• TASK INPUTS
━━━━━━━━━━━━━━━━

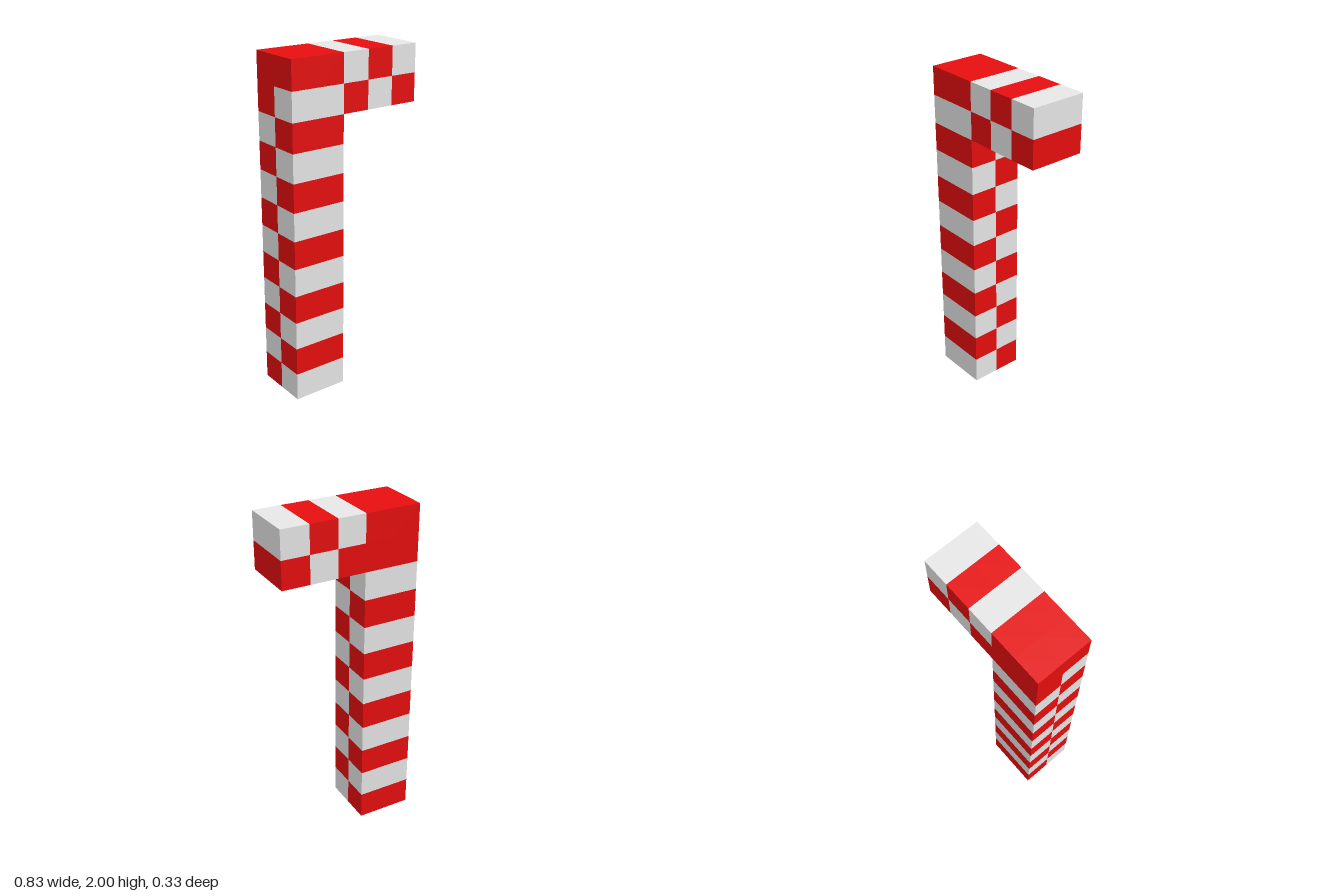
import * as THREE from 'three';
import { mergeGeometries } from 'three/addons/utils/BufferGeometryUtils.js';

const U = 1 / 6; // edge of one block
const COLS = 5, ROWS = 12, DEPTH = 2;

const filled = (x, y, z) =>
  x >= 0 && x < COLS && y >= 0 && y < ROWS && z >= 0 && z < DEPTH && (x < 2 || y >= 10);

// Stripe pattern: half-step bands on the shaft, checks along the arm
function isRed(x, y, z) {
  if (x >= 2) return (x + y) % 2 === 0;
  if (y === 11) return true;
  return z === 1 ? y % 2 === 1 : y % 2 === 0;
}

// Six block faces: outward direction and rotation of a +z plane
const H = Math.PI / 2;
const FACES = [
  [[0, 0, 1], 0, 0], [[0, 0, -1], 0, 2 * H],
  [[1, 0, 0], 0, H], [[-1, 0, 0], 0, -H],
  [[0, 1, 0], -H, 0], [[0, -1, 0], H, 0],
];

// Outer faces of all blocks of one colour between two columns
function stripes(x0, x1, red, material, name) {
  const parts = [];
  for (let x = x0; x < x1; x++)
    for (let y = 0; y < ROWS; y++)
      for (let z = 0; z < DEPTH; z++) {
        if (!filled(x, y, z) || isRed(x, y, z) !== red) continue;
        for (const [[dx, dy, dz], rx, ry] of FACES) {
          if (filled(x + dx, y + dy, z + dz)) continue;
          parts.push(new THREE.PlaneGeometry(U, U).rotateX(rx).rotateY(ry).translate(
            (x + 0.5 - COLS / 2 + dx / 2) * U,
            (y + 0.5 + dy / 2) * U,
            (z + 0.5 - DEPTH / 2 + dz / 2) * U));
        }
      }
  const mesh = new THREE.Mesh(mergeGeometries(parts), material);
  mesh.name = name;
  return mesh;
}

export function createModel() {
  const red = new THREE.MeshStandardMaterial({ color: 0xff1111 });
  red.name = 'candy red';
  const white = new THREE.MeshStandardMaterial({ color: 0xffffff });
  white.name = 'sugar white';

  const model = new THREE.Group();
  model.name = 'candyCane';
  for (const [name, x0, x1] of [['shaft', 0, 2], ['arm', 2, COLS]]) {
    const part = new THREE.Group();
    part.name = name;
    part.add(stripes(x0, x1, true, red, name + 'RedStripes'));
    part.add(stripes(x0, x1, false, white, name + 'WhiteStripes'));
    model.add(part);
  }
  return model;
}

━━━━━━━━━━━━━━━━

• GOAL OF THE EXERCISE
Reproduce exactly, and only, the part of the listing above that begins at the line with "of a +z plane" and goes on through the line with "between two columns".

• RESPONSE AREA
// Six block faces: outward direction and rotation of a +z plane
const H = Math.PI / 2;
const FACES = [
  [[0, 0, 1], 0, 0], [[0, 0, -1], 0, 2 * H],
  [[1, 0, 0], 0, H], [[-1, 0, 0], 0, -H],
  [[0, 1, 0], -H, 0], [[0, -1, 0], H, 0],
];

// Outer faces of all blocks of one colour between two columns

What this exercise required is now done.